Avoid Info Dumps in Dialogue
Strengthen Your Dialogue By Eliminating Telling
Eliminating the Info Dump in dialogue will create mystery that keeps your reader riveted while strengthening the prose.
In publishing days long past, it wasn’t uncommon to find a character who starts a line of dialogue with the infamous, “As you know ...”
Gerald walked into the living room and announced, “Phillip, our mother is at the door. As you know, she ran off twenty years ago with the family lawyer and we haven’t heard from her since.”
Today’s readers and publishing industry has moved toward eliminating this technique, which is “telling” and not “showing” the story to the reader.
Emulate Real Life
In real life, people don’t need to remind their listeners about something the listeners already know.
For example, if Gerald is speaking to his brother Phillip, who is fully aware of their mother’s infamous behavior, he wouldn’t need to say something like, “Phillip, our mother, who ran away twenty years ago, is at the front door.”
That would be silly. In real life, listeners would be insulted or confused.
When writing your own dialogue, think about what information the other characters already know. Even if the reader doesn’t yet know the information, make your dialogue appropriate for the characters who are speaking.
Withhold Information From the Reader
If the character has some backstory the reader doesn’t know, a good writing technique is to hint at the backstory but not reveal it at once, especially if the dialogue is early in the book.
This tantalizing hint of some trouble in a character’s past will create an aura of mystery, and it will often spur the reader to keep reading simply to find out what happened.
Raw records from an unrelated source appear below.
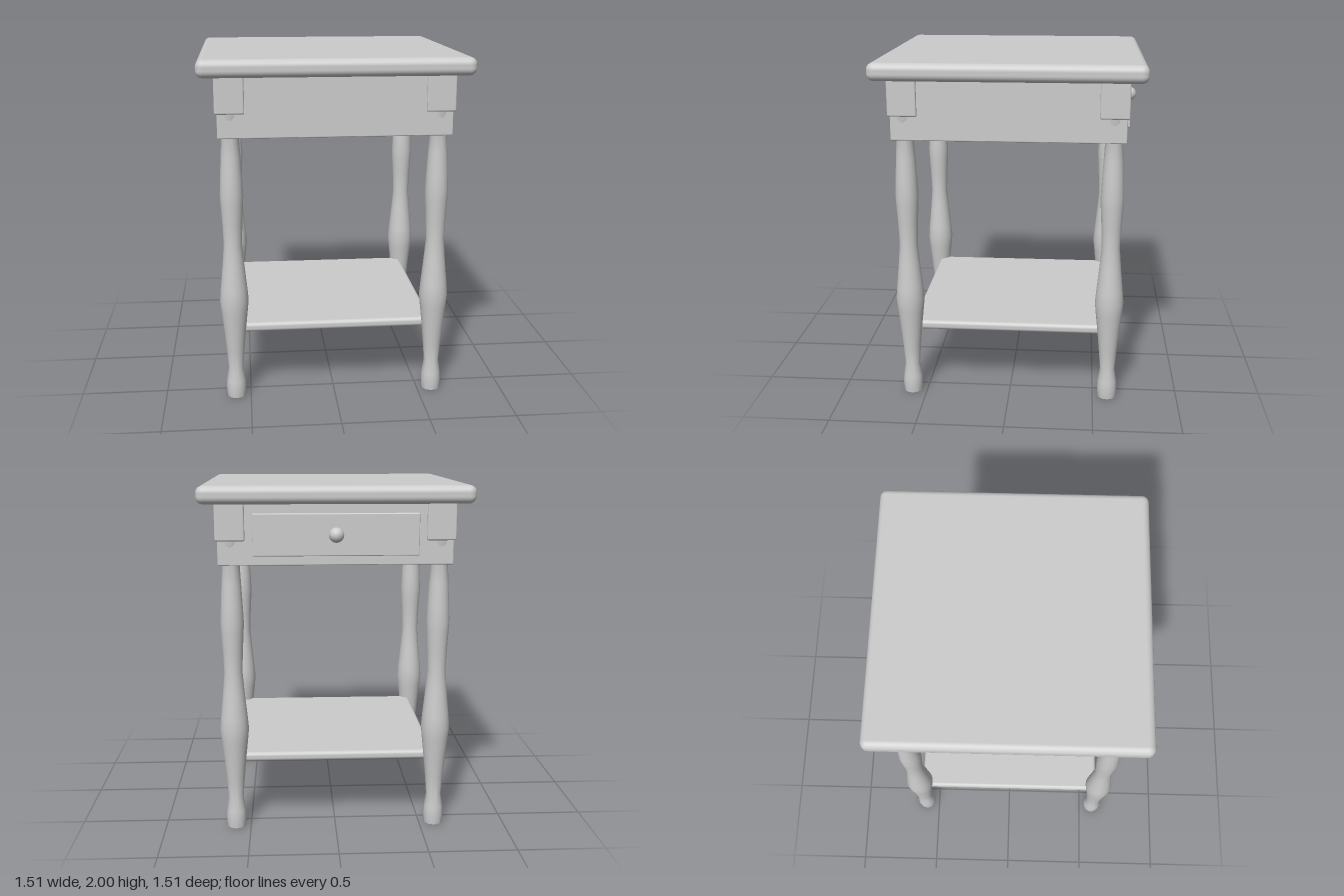
import * as THREE from 'three';
import { toCreasedNormals } from 'three/addons/utils/BufferGeometryUtils.js';
import { RoundedBoxGeometry } from 'three/addons/geometries/RoundedBoxGeometry.js';

export function createModel() {
  const table = new THREE.Group();
  table.name = 'sideTable';
  const grey = new THREE.MeshStandardMaterial({ color: 0xcccccc });
  grey.name = 'plain grey';

  const add = (name, geometry, x, y, z) => {
    const mesh = new THREE.Mesh(geometry, grey);
    mesh.name = name;
    mesh.position.set(x, y, z);
    table.add(mesh);
  };
  // Box with softened edges, placed by its bottom and top heights
  const slab = (name, w, d, bottom, top, radius, x = 0, z = 0) =>
    add(name, new RoundedBoxGeometry(w, top - bottom, d, 4, radius), x, (bottom + top) / 2, z);

  slab('tableTop', 1.515, 1.515, 1.9, 2, 0.04);
  slab('apron', 1.308, 1.308, 1.56, 1.905, 0.006);
  slab('shelf', 1.16, 1.16, 0.39, 0.445, 0.022);

  // Turned leg profile: radius, height
  const profile = [
    [0, 0], [0.053, 0], [0.058, 0.05], [0.055, 0.1], [0.043, 0.18], [0.052, 0.29],
    [0.064, 0.42], [0.076, 0.53], [0.083, 0.6], [0.077, 0.67], [0.062, 0.82],
    [0.052, 0.94], [0.057, 1.06], [0.064, 1.18], [0.066, 1.23], [0.062, 1.32],
    [0.055, 1.45], [0.049, 1.56], [0.062, 1.63], [0.074, 1.68], [0.074, 1.75],
  ].map(([r, y]) => new THREE.Vector2(r, y));
  const legGeometry = toCreasedNormals(new THREE.LatheGeometry(profile, 32), Math.PI / 5);

  // Four legs, each capped by a square corner block
  const c = 0.585;
  for (const sx of [1, -1]) {
    for (const sz of [1, -1]) {
      const corner = (sz > 0 ? 'front' : 'back') + (sx > 0 ? 'Left' : 'Right');
      add(corner + 'Leg', legGeometry, sx * c, 0, sz * c);
      slab(corner + 'Block', 0.164, 0.164, 1.695, 1.905, 0.01, sx * c, sz * c);
    }
  }

  // Drawer on the back face
  slab('drawerFront', 0.92, 0.05, 1.613, 1.847, 0.006, 0, -0.652);
  add('drawerKnob', new THREE.SphereGeometry(0.042, 24, 16), 0, 1.73, -0.688);

  return table;
}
A reader who knows all the character’s backstory upfront can easily get bored with the story.
Some Dialogue May Not Seem Like Telling at First Glance
Beware of dialogue that “sneaks in” an info dump:
“Phillip, has it really been twenty years since she ran away?”
Phillip already knows she ran away. Gerald doesn’t have to include that information in the dialogue. Instead:
“Has it really been twenty years?”
Trimmed dialogue strengthens the overall feel of the prose and also makes a manuscript more crisp, more professional.
A Rewritten Example
Gerald rushed into the room. “Phillip.” His voice scratched out of his tight throat. He didn’t want to tell his brother, but he had to.
Phillip did a double-take when he saw Gerald’s face. “What is it? What’s wrong?” He left the fireplace to stride toward him.
Gerald’s mouth opened, but he couldn’t force words out. There was a raging in his chest like a wild minotaur.
“Gerald.” Phillip grabbed his arms. “What is it? Tell me.”
He was frightening his brother. He finally managed a single word: “Mother.”
Phillip’s face became corpse-like. His jaw locked, even as his lower lip trembled.
“She’s at the front door.”
A moment stretched out like a decade. Finally Phillip said, “Let’s see what the b___ wants.”
The characters’ emotional reaction to the news of their mother at the door makes the reader want to know why they react that way, and spurs the reader on to find out.